== Segment start ==
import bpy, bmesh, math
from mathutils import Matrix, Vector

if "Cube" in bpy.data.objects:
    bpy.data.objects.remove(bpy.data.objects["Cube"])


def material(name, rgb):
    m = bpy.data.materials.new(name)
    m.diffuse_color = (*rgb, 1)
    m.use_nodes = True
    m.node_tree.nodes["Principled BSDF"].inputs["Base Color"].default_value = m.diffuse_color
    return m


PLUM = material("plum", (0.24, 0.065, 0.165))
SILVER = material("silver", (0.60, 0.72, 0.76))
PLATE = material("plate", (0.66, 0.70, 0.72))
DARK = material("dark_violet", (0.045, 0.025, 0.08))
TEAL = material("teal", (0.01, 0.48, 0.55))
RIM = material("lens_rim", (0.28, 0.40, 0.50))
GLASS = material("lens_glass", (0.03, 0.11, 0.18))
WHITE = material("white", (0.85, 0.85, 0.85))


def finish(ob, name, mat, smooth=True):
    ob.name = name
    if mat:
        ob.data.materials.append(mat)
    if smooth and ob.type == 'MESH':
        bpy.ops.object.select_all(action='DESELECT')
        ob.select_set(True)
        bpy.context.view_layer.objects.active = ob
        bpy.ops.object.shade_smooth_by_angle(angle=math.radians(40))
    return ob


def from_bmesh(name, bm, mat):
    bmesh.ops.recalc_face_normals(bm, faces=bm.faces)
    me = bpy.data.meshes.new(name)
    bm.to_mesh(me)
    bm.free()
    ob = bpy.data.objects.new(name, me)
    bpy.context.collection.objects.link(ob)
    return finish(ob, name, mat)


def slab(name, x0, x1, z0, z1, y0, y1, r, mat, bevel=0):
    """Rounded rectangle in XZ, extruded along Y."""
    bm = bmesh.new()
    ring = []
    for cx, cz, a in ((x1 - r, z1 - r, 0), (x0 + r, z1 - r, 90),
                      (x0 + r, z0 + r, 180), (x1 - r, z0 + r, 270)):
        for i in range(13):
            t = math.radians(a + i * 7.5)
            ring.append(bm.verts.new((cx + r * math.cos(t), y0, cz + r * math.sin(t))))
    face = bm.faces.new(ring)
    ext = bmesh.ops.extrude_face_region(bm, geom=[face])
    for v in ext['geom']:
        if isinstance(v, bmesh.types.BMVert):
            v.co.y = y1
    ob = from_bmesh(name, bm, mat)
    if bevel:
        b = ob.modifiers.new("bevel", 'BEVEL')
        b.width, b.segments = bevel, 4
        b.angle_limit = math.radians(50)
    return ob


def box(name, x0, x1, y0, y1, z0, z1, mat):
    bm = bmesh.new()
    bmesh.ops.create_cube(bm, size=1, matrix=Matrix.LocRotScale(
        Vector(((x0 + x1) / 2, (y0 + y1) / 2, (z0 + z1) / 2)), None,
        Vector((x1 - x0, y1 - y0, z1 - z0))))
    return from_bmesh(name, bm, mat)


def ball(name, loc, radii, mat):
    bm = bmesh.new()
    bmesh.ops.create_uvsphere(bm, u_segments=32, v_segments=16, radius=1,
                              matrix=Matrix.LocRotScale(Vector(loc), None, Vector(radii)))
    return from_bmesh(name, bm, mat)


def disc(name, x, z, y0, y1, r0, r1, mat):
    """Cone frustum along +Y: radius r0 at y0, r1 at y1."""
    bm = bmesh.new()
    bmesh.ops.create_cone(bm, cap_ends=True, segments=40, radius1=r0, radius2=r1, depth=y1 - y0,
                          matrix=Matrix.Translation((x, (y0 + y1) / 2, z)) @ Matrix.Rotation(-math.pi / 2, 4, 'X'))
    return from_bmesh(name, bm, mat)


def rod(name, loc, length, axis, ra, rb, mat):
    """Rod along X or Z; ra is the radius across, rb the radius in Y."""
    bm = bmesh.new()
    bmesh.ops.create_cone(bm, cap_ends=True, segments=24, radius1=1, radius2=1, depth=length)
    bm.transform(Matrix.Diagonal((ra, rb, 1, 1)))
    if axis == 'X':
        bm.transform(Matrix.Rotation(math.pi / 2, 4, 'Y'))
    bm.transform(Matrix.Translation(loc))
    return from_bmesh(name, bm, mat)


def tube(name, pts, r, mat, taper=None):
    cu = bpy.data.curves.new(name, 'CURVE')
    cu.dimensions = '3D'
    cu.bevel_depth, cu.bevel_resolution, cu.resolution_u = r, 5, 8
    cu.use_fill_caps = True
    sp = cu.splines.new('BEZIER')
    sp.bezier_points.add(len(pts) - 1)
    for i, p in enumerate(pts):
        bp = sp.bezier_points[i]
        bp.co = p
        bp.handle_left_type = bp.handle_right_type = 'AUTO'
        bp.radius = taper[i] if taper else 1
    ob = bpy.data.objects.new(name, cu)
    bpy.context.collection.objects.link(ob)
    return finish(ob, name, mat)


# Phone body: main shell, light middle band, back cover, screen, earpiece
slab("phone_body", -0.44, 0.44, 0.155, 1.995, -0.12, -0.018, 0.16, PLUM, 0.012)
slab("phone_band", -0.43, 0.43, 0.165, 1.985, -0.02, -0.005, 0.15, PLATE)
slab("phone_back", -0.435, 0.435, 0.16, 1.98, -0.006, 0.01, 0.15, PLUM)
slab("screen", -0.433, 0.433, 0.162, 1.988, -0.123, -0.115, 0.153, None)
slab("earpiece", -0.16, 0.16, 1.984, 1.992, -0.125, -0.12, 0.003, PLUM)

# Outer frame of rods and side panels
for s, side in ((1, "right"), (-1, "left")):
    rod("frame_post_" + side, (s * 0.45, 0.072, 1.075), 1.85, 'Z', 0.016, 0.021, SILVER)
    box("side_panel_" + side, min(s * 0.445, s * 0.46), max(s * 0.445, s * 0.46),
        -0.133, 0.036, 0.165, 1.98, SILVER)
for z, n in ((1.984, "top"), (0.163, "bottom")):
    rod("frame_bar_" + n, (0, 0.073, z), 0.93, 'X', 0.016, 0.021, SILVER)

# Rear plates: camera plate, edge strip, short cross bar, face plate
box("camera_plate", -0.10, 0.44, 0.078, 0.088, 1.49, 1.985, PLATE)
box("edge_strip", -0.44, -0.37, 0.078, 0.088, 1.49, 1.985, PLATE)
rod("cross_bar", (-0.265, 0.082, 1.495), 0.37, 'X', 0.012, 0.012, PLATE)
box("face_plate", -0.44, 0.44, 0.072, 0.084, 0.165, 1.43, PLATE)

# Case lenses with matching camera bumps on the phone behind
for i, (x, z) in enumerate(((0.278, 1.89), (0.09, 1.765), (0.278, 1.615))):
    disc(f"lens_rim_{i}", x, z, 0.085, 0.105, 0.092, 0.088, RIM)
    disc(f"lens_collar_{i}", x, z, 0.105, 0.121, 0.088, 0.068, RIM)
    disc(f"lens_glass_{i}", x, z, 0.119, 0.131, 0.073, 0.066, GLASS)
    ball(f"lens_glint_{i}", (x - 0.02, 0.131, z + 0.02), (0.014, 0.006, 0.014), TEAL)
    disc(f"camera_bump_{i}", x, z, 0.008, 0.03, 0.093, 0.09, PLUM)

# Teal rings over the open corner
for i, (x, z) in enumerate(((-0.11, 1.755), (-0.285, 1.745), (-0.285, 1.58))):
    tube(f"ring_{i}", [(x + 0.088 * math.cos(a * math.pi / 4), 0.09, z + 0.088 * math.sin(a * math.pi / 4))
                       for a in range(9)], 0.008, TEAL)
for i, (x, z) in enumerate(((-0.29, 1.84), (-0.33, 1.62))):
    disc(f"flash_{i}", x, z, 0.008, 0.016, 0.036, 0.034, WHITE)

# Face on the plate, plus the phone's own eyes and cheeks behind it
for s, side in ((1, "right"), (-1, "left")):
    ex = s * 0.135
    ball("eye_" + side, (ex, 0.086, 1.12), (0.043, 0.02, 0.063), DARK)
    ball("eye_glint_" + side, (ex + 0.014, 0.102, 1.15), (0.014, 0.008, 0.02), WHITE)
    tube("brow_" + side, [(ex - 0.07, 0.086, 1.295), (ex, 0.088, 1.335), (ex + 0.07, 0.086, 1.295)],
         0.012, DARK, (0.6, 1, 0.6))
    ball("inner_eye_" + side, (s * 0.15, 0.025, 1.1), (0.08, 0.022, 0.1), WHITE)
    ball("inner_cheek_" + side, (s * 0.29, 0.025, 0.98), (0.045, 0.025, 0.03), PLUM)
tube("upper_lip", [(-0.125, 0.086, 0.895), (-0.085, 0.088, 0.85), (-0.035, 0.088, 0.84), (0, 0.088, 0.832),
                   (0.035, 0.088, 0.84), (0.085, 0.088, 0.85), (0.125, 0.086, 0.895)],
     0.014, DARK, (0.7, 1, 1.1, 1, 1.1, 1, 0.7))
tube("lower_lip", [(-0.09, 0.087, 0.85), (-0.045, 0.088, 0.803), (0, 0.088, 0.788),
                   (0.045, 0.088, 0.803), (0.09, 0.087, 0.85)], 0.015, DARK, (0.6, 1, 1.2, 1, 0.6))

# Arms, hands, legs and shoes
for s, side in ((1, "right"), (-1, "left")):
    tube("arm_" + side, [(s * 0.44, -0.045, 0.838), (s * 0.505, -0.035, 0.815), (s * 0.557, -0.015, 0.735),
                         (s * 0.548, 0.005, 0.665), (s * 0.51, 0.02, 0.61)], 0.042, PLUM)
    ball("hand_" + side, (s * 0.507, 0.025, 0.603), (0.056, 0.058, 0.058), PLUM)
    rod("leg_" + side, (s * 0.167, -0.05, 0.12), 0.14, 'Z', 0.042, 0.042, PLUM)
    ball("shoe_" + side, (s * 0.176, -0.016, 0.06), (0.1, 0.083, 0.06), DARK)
== Segment end ==
- **WHAT YOU ARE ASKED TO DO**
What belongs in the answer is each line from the listing above that contains "data".

- **SOLUTION TO THIS PROBLEM**
if "Cube" in bpy.data.objects:
    bpy.data.objects.remove(bpy.data.objects["Cube"])
    m = bpy.data.materials.new(name)
        ob.data.materials.append(mat)
    me = bpy.data.meshes.new(name)
    ob = bpy.data.objects.new(name, me)
    cu = bpy.data.curves.new(name, 'CURVE')
    ob = bpy.data.objects.new(name, cu)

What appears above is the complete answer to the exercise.